  • 11:30am - 12:00pm (PST) / 28/sep/2022 04:30 pm - 28/sep/2022 05:00 pm

    Intermodal IV: Reefer Intermodal — Is it a Viable Option?

    While intermodal has historically been dominated with standard dry goods, several intermodal marketing companies (IMCs) now are investing in temperature-controlled containers to handle perishables on trains. For many years, reefer containers were unable to hold as many pallets as a standard reefer trailer, and US Class I railroads have been nudging IMCs away from trailer-on-flatcar business because it’s not as efficient as containers-on-flatcar business. A new “Slimline” model of reefer containers, however, has closed the gap on carrying capacity, allowing IMCs to effectively compete for perishable freight. Large IMCs such as Hub Group and J.B. Hunt Transport Services also have entered the temperature-controlled intermodal market, competing against more legacy providers in temperature-controlled trucking and intermodal such as C.R. England, KLLM Transport, Marten Transport, NFI Industries, Prime, and TigerCool Express. This session will assess the future of temperature-controlled intermodal and what the future may hold for this newer way to move temperature-controlled freight in the US. 

  • 01:00pm - 01:45pm (PST) / 28/sep/2022 06:00 pm - 28/sep/2022 06:45 pm

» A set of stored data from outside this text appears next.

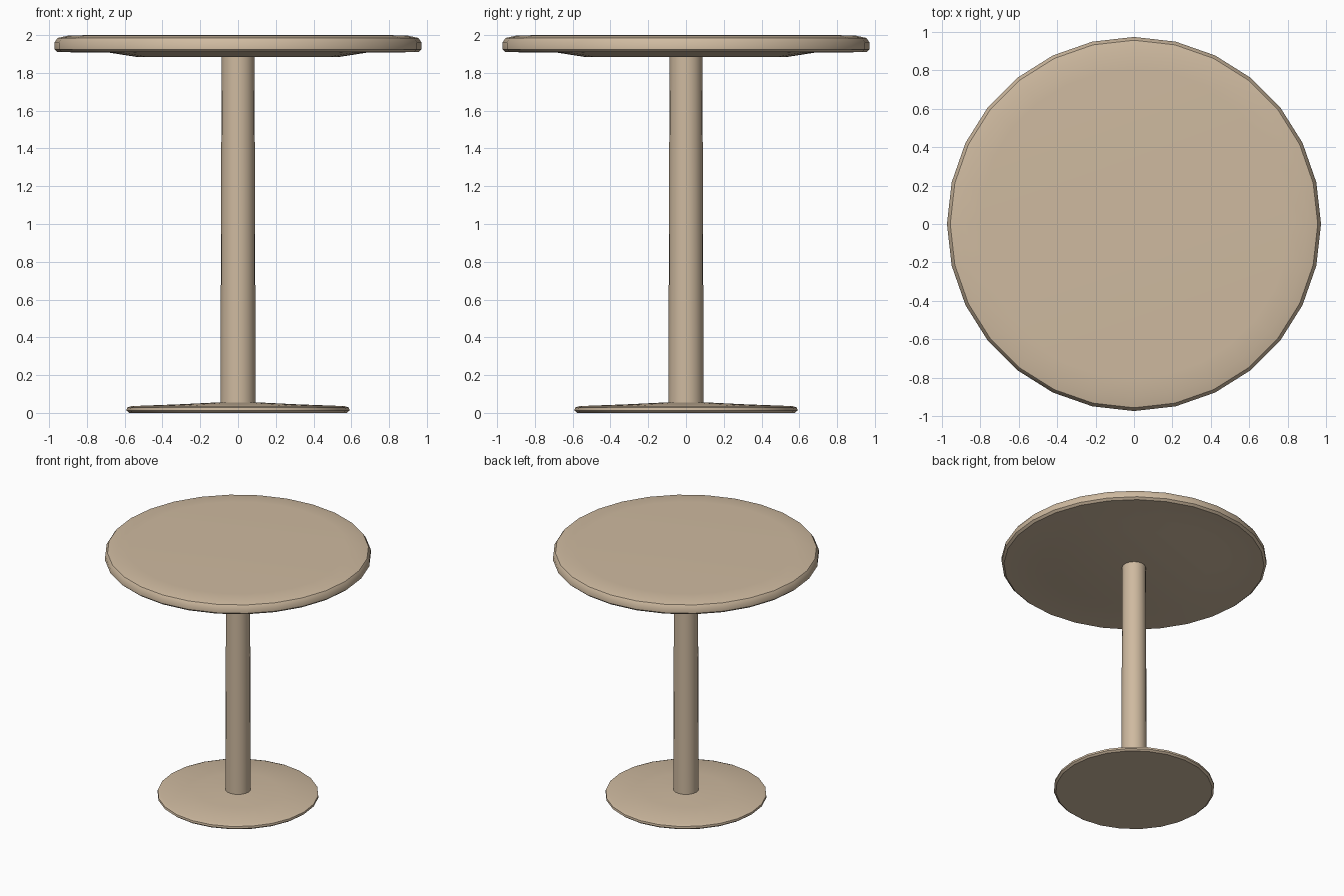
import bpy, bmesh, math

if "Cube" in bpy.data.objects:
    bpy.data.objects.remove(bpy.data.objects["Cube"])

tan = bpy.data.materials.new("warm tan")
tan.diffuse_color = (0.62, 0.49, 0.35, 1)
tan.use_nodes = True
tan.node_tree.nodes["Principled BSDF"].inputs["Base Color"].default_value = tan.diffuse_color


def lathe(name, profile, sides, angle=35):
    """Spin an (r, z) profile, listed bottom to top, into a closed solid."""
    bm = bmesh.new()
    rings = []
    for r, z in profile:
        rings.append([bm.verts.new((r * math.cos(2 * math.pi * i / sides),
                                    r * math.sin(2 * math.pi * i / sides), z))
                      for i in range(sides)])
    for a, b in zip(rings, rings[1:]):
        for i in range(sides):
            j = (i + 1) % sides
            bm.faces.new((a[i], a[j], b[j], b[i]))
    bm.faces.new(rings[0][::-1])
    bm.faces.new(rings[-1])
    me = bpy.data.meshes.new(name)
    bm.to_mesh(me)
    bm.free()
    me.materials.append(tan)
    ob = bpy.data.objects.new(name, me)
    bpy.context.collection.objects.link(ob)
    bpy.ops.object.select_all(action='DESELECT')
    ob.select_set(True)
    bpy.context.view_layer.objects.active = ob
    bpy.ops.object.shade_smooth_by_angle(angle=math.radians(angle))
    return ob


# Round top with a softened rim and a shallow raised plate underneath
lathe("table_top", [(0.54, 1.885), (0.68, 1.907), (0.955, 1.91), (0.972, 1.925),
                    (0.972, 1.96), (0.955, 1.985), (0.90, 1.997), (0.80, 2.0)], 28)

# Slightly tapered central column
lathe("column", [(0.093, 0.04), (0.091, 0.8), (0.087, 1.89)], 20)

# Thin disc foot rising gently to the column
lathe("base", [(0.575, 0.0), (0.59, 0.012), (0.588, 0.028), (0.565, 0.036),
               (0.30, 0.046), (0.10, 0.056)], 24)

    Intermodal V: Containers, Chassis, and the Pursuit of Equipment to Meet Demand

    With a surge in international imports and domestic intermodal traffic, the supply chain needs more equipment to efficiently move the freight. To satisfy demand, there must be more containers, more chassis, and more productivity in the intermodal networks. But not everyone is making the same level of investment. While large intermodal providers, less-than-truckload providers, and US retailers are growing their container fleets, US Class I railroads Norfolk Southern and Union Pacific are focusing instead on buying more chassis. Equipment lessors DCLI and Milestone Equipment Holdings have felt the pressure to supply enough equipment to move the freight. This session will analyze the investments in containers, chassis, and other equipment necessary to handle the future of freight.